"Education is not preparation for life; education is life itself." The famous quote of John Dewey simply says it all. Society is dependent on its individuals and education plays an important role in developing communities. Education provides humans with the ability to improve their performance and lifestyle by making informed choices and by forming opinion on political issues concerning themselves. Developed nations invest heavily on education as they realize the importance of providing education to their citizens.
In the UK there are many adult education centres that deal with the education of adults in the workplace, through continuing education courses at colleges, universities or lifelong learning centres. Adult education is often referred to as 'second-chance' or 'training and development' and many schools offer tailor-made courses and learning programs for the returning learners. Hence, these adult education centres play a vital role in society since education contributes to the development of communities.
Adult education is different from traditional children's education since adults have accumulated knowledge, and work experience which adds to their learning experience. They often apply their knowledge practically to learn more effectively. For instance in the 1990s when PCs were newly introduced many adults, mostly office workers, enrolled in computer training to learn the basic use of the operating system or specific application software. Most of the adult education centres provide one to one tutoring and small group sessions for adults.
Continuing education is also called further education in the UK, which refers to post-secondary learning activities and programs. The post-secondary learning activities include degree credit courses by non-traditional students, non-degree career training, workforce training, on-campus and online formal personal enrichment courses, self-directed learning through Internet interest groups, clubs or personal research activities, and experiential learning as applied to problem solving. The method of delivery of continuing education can include traditional types of classroom lectures and laboratories.
However, mostly continuing education is offered through distance learning, including videotaped/CD-ROM material, broadcast programming, online/Internet delivery and online Interactive Courses. Continuing education is basically for those adult learners who are beyond the traditional undergraduate college or university age. However, further education assumes adults have basic education and are continuing with their education hence it does not include basic instruction such as literacy, English language skills, or programs such as vocational training.
School in South Africa begins in grade 0, or grade R. It's the equivalent of our kindergarten, a time of school preparation and early childhood socialization. Grades 0 to 9 make up General Education and Training, followed by Further Education and Training (FET) from grades 10 to 12. Students either stay in high school during this time, or enter more specialized FET institutions with an emphasis on career-oriented education and training.

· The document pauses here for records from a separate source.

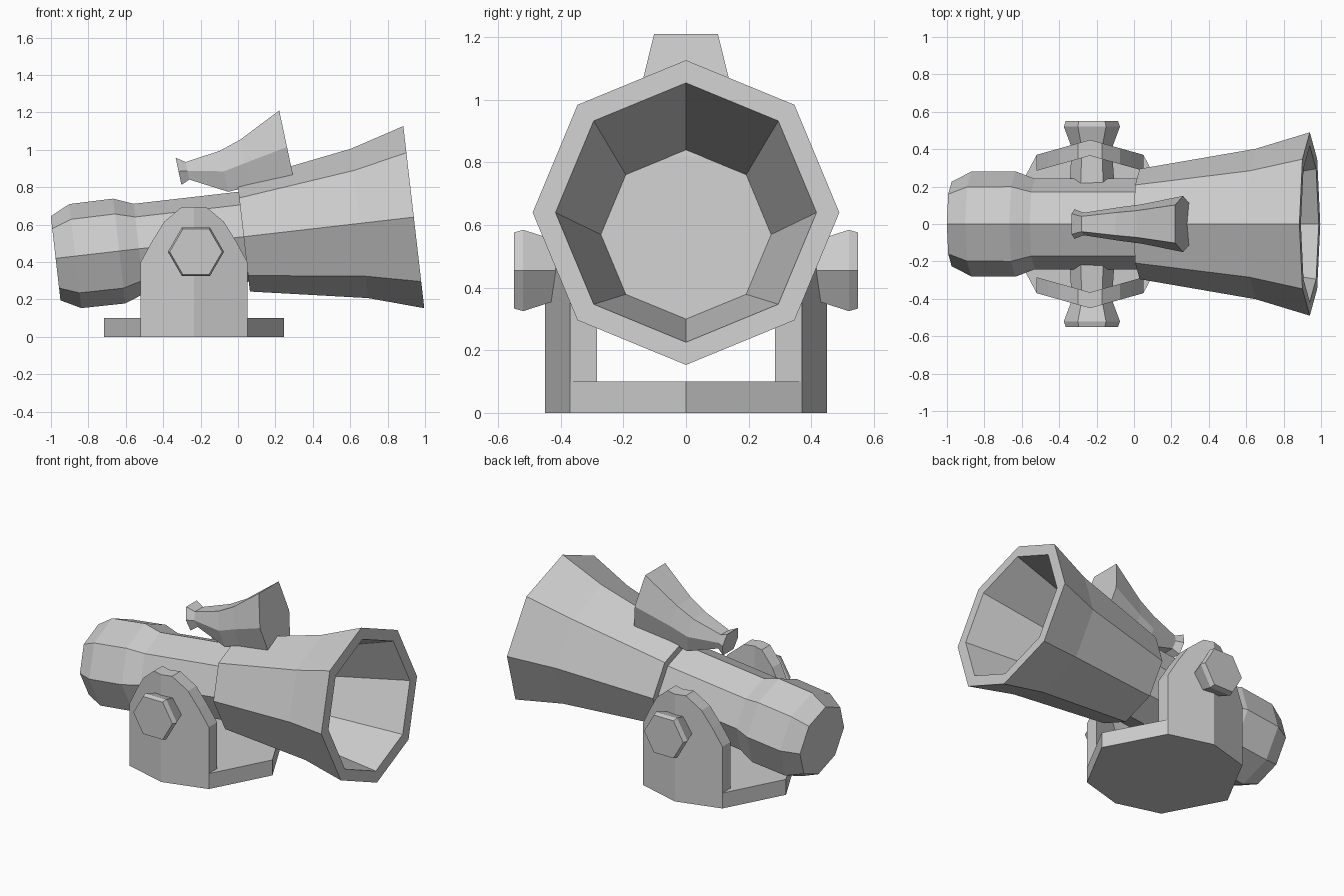
import bpy, bmesh
from math import sin, cos, pi, radians, atan

if "Cube" in bpy.data.objects:
    bpy.data.objects.remove(bpy.data.objects["Cube"])

CX = -0.235          # x centre of the stand


def loft(name, rings):
    """Skin a list of equal-sized point rings and cap both ends."""
    bm = bmesh.new()
    vs = [[bm.verts.new(p) for p in ring] for ring in rings]
    n = len(vs[0])
    for a, b in zip(vs, vs[1:]):
        for i in range(n):
            j = (i + 1) % n
            bm.faces.new((a[i], a[j], b[j], b[i]))
    bm.faces.new(vs[0][::-1])
    bm.faces.new(vs[-1])
    bmesh.ops.recalc_face_normals(bm, faces=bm.faces)
    me = bpy.data.meshes.new(name)
    bm.to_mesh(me)
    bm.free()
    ob = bpy.data.objects.new(name, me)
    bpy.context.collection.objects.link(ob)
    return ob


# Octagonal barrel with flared hollow mouth, tilted upward: (centre x, radius)
slope = 0.115
t = atan(slope)
profile = [(-0.975, 0.226), (-0.87, 0.28), (-0.635, 0.282), (-0.53, 0.242),
           (0.03, 0.242), (0.03, 0.295), (0.65, 0.402), (0.94, 0.49),
           (0.94, 0.417), (0.33, 0.272)]
rings = []
for x, r in profile:
    ring = []
    for k in range(8):
        a = k * pi / 4
        h = r * cos(a)
        ring.append((x - h * sin(t), r * sin(a), 0.532 + slope * x + h * cos(t)))
    rings.append(ring)
loft("barrel", rings)

# Six-sided horn on top: (centre x, centre z, half height, half width)
tilt = radians(12)
horn = [(-0.318, 0.885, 0.074, 0.08), (-0.27, 0.888, 0.048, 0.06),
        (-0.075, 0.885, 0.112, 0.09), (0.04, 0.93, 0.128, 0.105),
        (0.262, 1.015, 0.2, 0.15)]
hexagon = [(1, 0), (0.68, 1), (-0.68, 1), (-1, 0), (-0.68, -1), (0.68, -1)]
loft("top_horn", [[(x - v * h * sin(tilt), u * w, z + v * h * cos(tilt))
                   for u, v in hexagon] for x, z, h, w in horn])

# Eight-sided base plate
outline = [(0.482, 0), (0.285, 0.37), (0, 0.45), (-0.285, 0.37),
           (-0.482, 0), (-0.285, -0.37), (0, -0.45), (0.285, -0.37)]
loft("base_plate", [[(CX + x, y, z) for x, y in outline] for z in (0, 0.1)])

# Bent side posts with rounded tops, and pivot knobs, on both sides
columns = [(-0.285, 0.40), (-0.225, 0.51), (-0.16, 0.615), (-0.065, 0.695), (0, 0.695),
           (0.065, 0.695), (0.16, 0.615), (0.225, 0.51), (0.285, 0.40)]
knob = [(0.22, 0.12), (0.36, 0.11), (0.40, 0.105), (0.52, 0.15), (0.55, 0.14)]
for side, s in (("front", -1), ("back", 1)):
    rings = []
    for x, top in columns:
        yo = 0.45 - abs(x) * 0.08 / 0.285
        yi = yo - 0.085
        rings.append([(CX + x, s * y, z)
                      for y, z in ((yo, 0), (yo, top), (yi, top), (yi, 0))])
    loft(side + "_post", rings)
    loft(side + "_pivot_knob",
         [[(-0.225 + r * cos(k * pi / 3), s * y, 0.455 + r * sin(k * pi / 3))
           for k in range(6)] for y, r in knob])
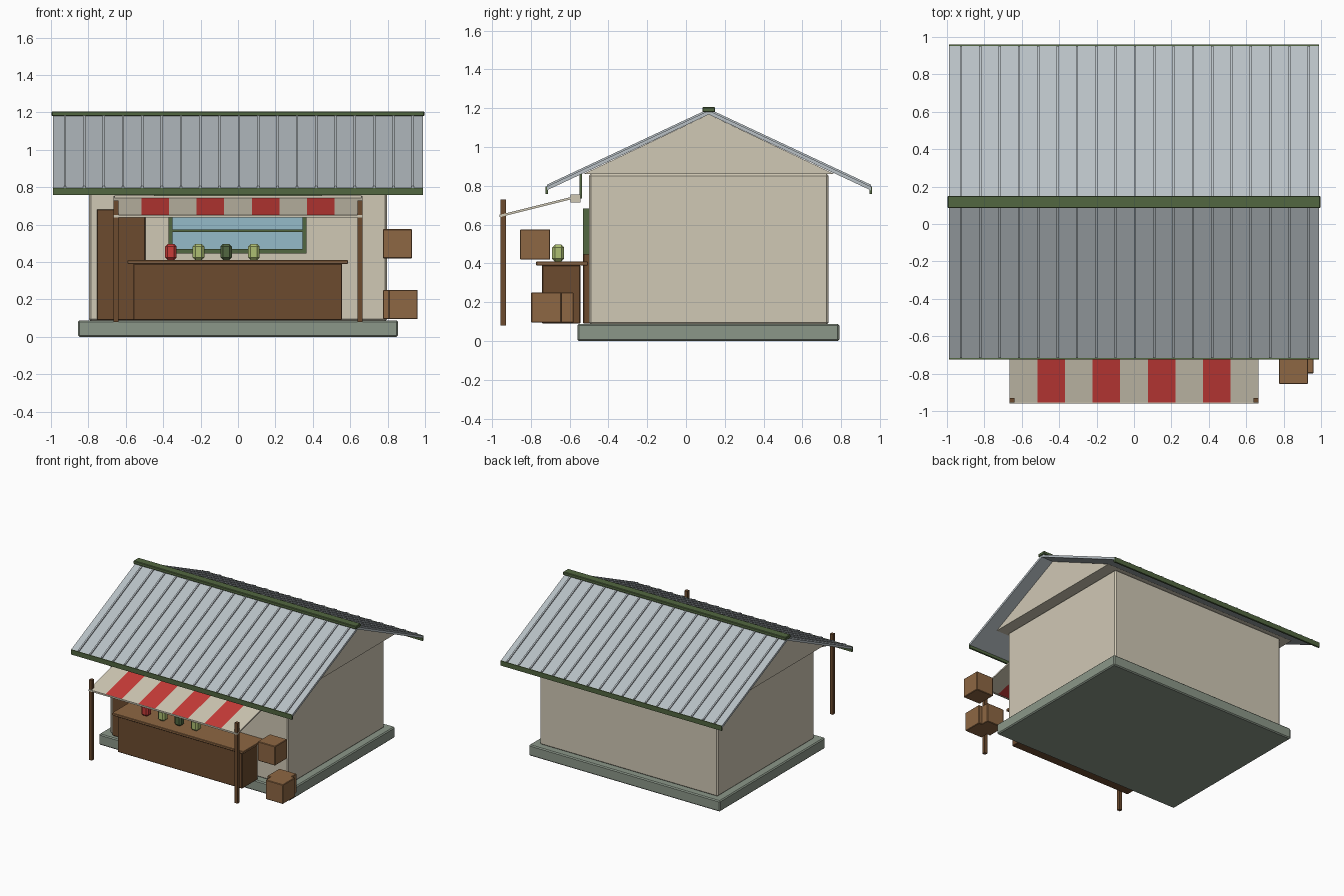
import bpy
import bmesh

if "Cube" in bpy.data.objects:
    bpy.data.objects.remove(bpy.data.objects["Cube"], do_unlink=True)


def material(name, r, g, b):
    m = bpy.data.materials.new(name)
    m.use_nodes = True
    m.diffuse_color = (r, g, b, 1)
    m.node_tree.nodes["Principled BSDF"].inputs["Base Color"].default_value = (r, g, b, 1)
    return m


CREAM = material("cream", 0.63, 0.58, 0.46)
METAL = material("roof_metal", 0.48, 0.53, 0.56)
RED = material("red", 0.58, 0.045, 0.04)
GREEN = material("dark_green", 0.085, 0.135, 0.052)
DARK = material("dark_wood", 0.15, 0.07, 0.028)
WOOD = material("light_wood", 0.27, 0.135, 0.056)
STONE = material("stone", 0.26, 0.31, 0.25)
GLASS = material("glass", 0.30, 0.50, 0.58)
LIME = material("light_green", 0.42, 0.52, 0.17)


def finish(name, bm, mat, bevel=0):
    bmesh.ops.recalc_face_normals(bm, faces=bm.faces)
    mesh = bpy.data.meshes.new(name)
    bm.to_mesh(mesh)
    bm.free()
    mesh.materials.append(mat)
    obj = bpy.data.objects.new(name, mesh)
    bpy.context.collection.objects.link(obj)
    if bevel:
        mod = obj.modifiers.new("Bevel", "BEVEL")
        mod.width = bevel
        mod.segments = 1
    return obj


def box(name, mat, x, y, z, bevel=0):
    """Box from (min, max) pairs."""
    bm = bmesh.new()
    bmesh.ops.create_cube(bm, size=1)
    for v in bm.verts:
        for i, (lo, hi) in enumerate((x, y, z)):
            v.co[i] = (lo + hi) / 2 + v.co[i] * (hi - lo)
    return finish(name, bm, mat, bevel)


def extrude_x(name, mat, profile, x0, x1):
    """Extrude a (y, z) profile from x0 to x1."""
    bm = bmesh.new()
    face = bm.faces.new([bm.verts.new((x0, y, z)) for y, z in profile])
    out = bmesh.ops.extrude_face_region(bm, geom=[face])
    for v in out["geom"]:
        if isinstance(v, bmesh.types.BMVert):
            v.co.x = x1
    return finish(name, bm, mat)


# Foundation, walls and overhanging gable
RIDGE = 0.1175
box("foundation", STONE, (-0.855, 0.855), (-0.56, 0.79), (0, 0.088), 0.008)
box("walls", CREAM, (-0.797, 0.797), (-0.5, 0.735), (0.085, 0.862), 0.01)
extrude_x("gable", CREAM, [(RIDGE - 0.645, 0.862), (RIDGE + 0.645, 0.862), (RIDGE, 1.168)], -0.885, 0.885)

# Roof slopes with standing seams and eave boards
RUN, TOP, EAVE = 0.835, 1.188, 0.797
for side, label in ((-1, "front"), (1, "back")):
    edge = RIDGE + side * RUN
    extrude_x(label + "_roof", METAL,
              [(RIDGE, TOP), (edge, EAVE), (edge, EAVE - 0.02), (RIDGE, TOP - 0.02)], -0.99, 0.99)
    for k in range(-9, 10):
        x = 0.005 + k * 0.1033
        extrude_x(label + "_seam", METAL,
                  [(RIDGE, TOP + 0.009), (edge, EAVE + 0.009), (edge, EAVE - 0.005), (RIDGE, TOP - 0.005)],
                  x - 0.006, x + 0.006)
    box(label + "_eave_board", GREEN, (-0.99, 0.99), (edge - 0.007, edge + 0.007), (0.758, 0.797))
box("ridge_cap", GREEN, (-0.997, 0.997), (RIDGE - 0.033, RIDGE + 0.033), (1.18, 1.206), 0.004)

# Door and window
box("door", DARK, (-0.755, -0.495), (-0.53, -0.495), (0.09, 0.682), 0.004)
box("window_glass", GLASS, (-0.36, 0.355), (-0.515, -0.495), (0.455, 0.675))
for z in (0.459, 0.671):
    box("window_rail", GREEN, (-0.37, 0.365), (-0.53, -0.495), (z - 0.012, z + 0.012))
for x in (-0.36, 0.355):
    box("window_stile", GREEN, (x - 0.011, x + 0.011), (-0.53, -0.495), (0.447, 0.683))
box("window_crossbar", GREEN, (-0.36, 0.355), (-0.525, -0.495), (0.56, 0.574))

# Striped awning with its rail, front rod and posts
STRIPES, LEFT = 9, -0.665
STEP = 2 * abs(LEFT) / STRIPES
for i in range(STRIPES):
    extrude_x("awning_stripe", RED if i % 2 else CREAM,
              [(-0.555, 0.752), (-0.955, 0.652), (-0.955, 0.64), (-0.555, 0.74)],
              LEFT + i * STEP, LEFT + (i + 1) * STEP)
box("awning_rail", CREAM, (-0.66, 0.66), (-0.595, -0.545), (0.715, 0.755))
box("awning_rod", CREAM, (LEFT, -LEFT), (-0.961, -0.948), (0.639, 0.652))
box("fascia_panel", GREEN, (-0.45, 0.45), (-0.55, -0.535), (0.735, 0.862))
for x in (-0.652, 0.652):
    box("awning_post", DARK, (x - 0.013, x + 0.013), (-0.955, -0.929), (0.08, 0.73))

# Counter with a row of jars
box("counter", DARK, (-0.56, 0.557), (-0.742, -0.545), (0.09, 0.392), 0.004)
box("counter_top", WOOD, (-0.59, 0.588), (-0.772, -0.505), (0.39, 0.41), 0.003)
for i, mat in enumerate((RED, LIME, GREEN, LIME)):
    x = -0.359 + i * 0.148
    box("jar", mat, (x - 0.031, x + 0.031), (-0.69, -0.628), (0.411, 0.497), 0.014)

# Crates beside the stall
for x, y, z in ((0.775, -0.856, 0.42), (0.805, -0.798, 0.095), (0.775, -0.735, 0.095)):
    box("crate", WOOD, (x, x + 0.156), (y, y + 0.156), (z, z + 0.156), 0.004)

After passing the nationally-administered Senior Certificate Examination, or "matric," some students will continue their education at the tertiary level, working towards degrees up to the doctoral level. Over a million students are enrolled in South Africa's 24 state-funded colleges and universities.
With a solid educational structure in place, South Africa continues the long and arduous process of overcoming the discriminatory legacy left behind by 40 years of apartheid education. Under that system, white South African children received a quality schooling virtually for free. Black students, on the other hand, had access only to "Bantu education", a system based on the unjust philosophy that there was no place in South African society for black Africans "above certain forms of labor" (a quote attributed to HF Verwoerd, the architect of the Bantu Education Act of 1953). In the 1970s, government spending on black education was one-tenth of spending on whites. By the 1980s, teacher to pupil ratios in primary schools averaged 1:18 in white schools and 1:39 in black schools. Even the standards for education were different between black and while schools: while 96 percent of all teachers in white schools had teaching certificates, only 15 percent of teachers in black schools were certified. Not surprisingly during apartheid, high school graduation rates for black students were less than half the rate for whites.
Bantu education was abolished with the end of apartheid in 1994. Nevertheless, South Africa continues to struggle with inequality and educational disparities. Seventeen years after the end of apartheid, the vast majority of poor black children are denied a quality education at severely deprived public schools. Over three-quarters of these schools do not have libraries, and even more do not have a computer. Around 90 percent of public schools have no science laboratory, and more than half of all pupils either have no text books or have to share them. Over a quarter of public schools do not even having running water.
More affluent South Africans (read: White South Africans, along with a small but growing contingent from the black middle class) can afford to send their children to so-called former "Model C" schools, publicly funded schools that were previously allowed only for white students. These schools charge extra school fees to supplement teachers' salaries and buy extra resources. Not surprisingly, these former white-only schools have far superior facilities and quality of education.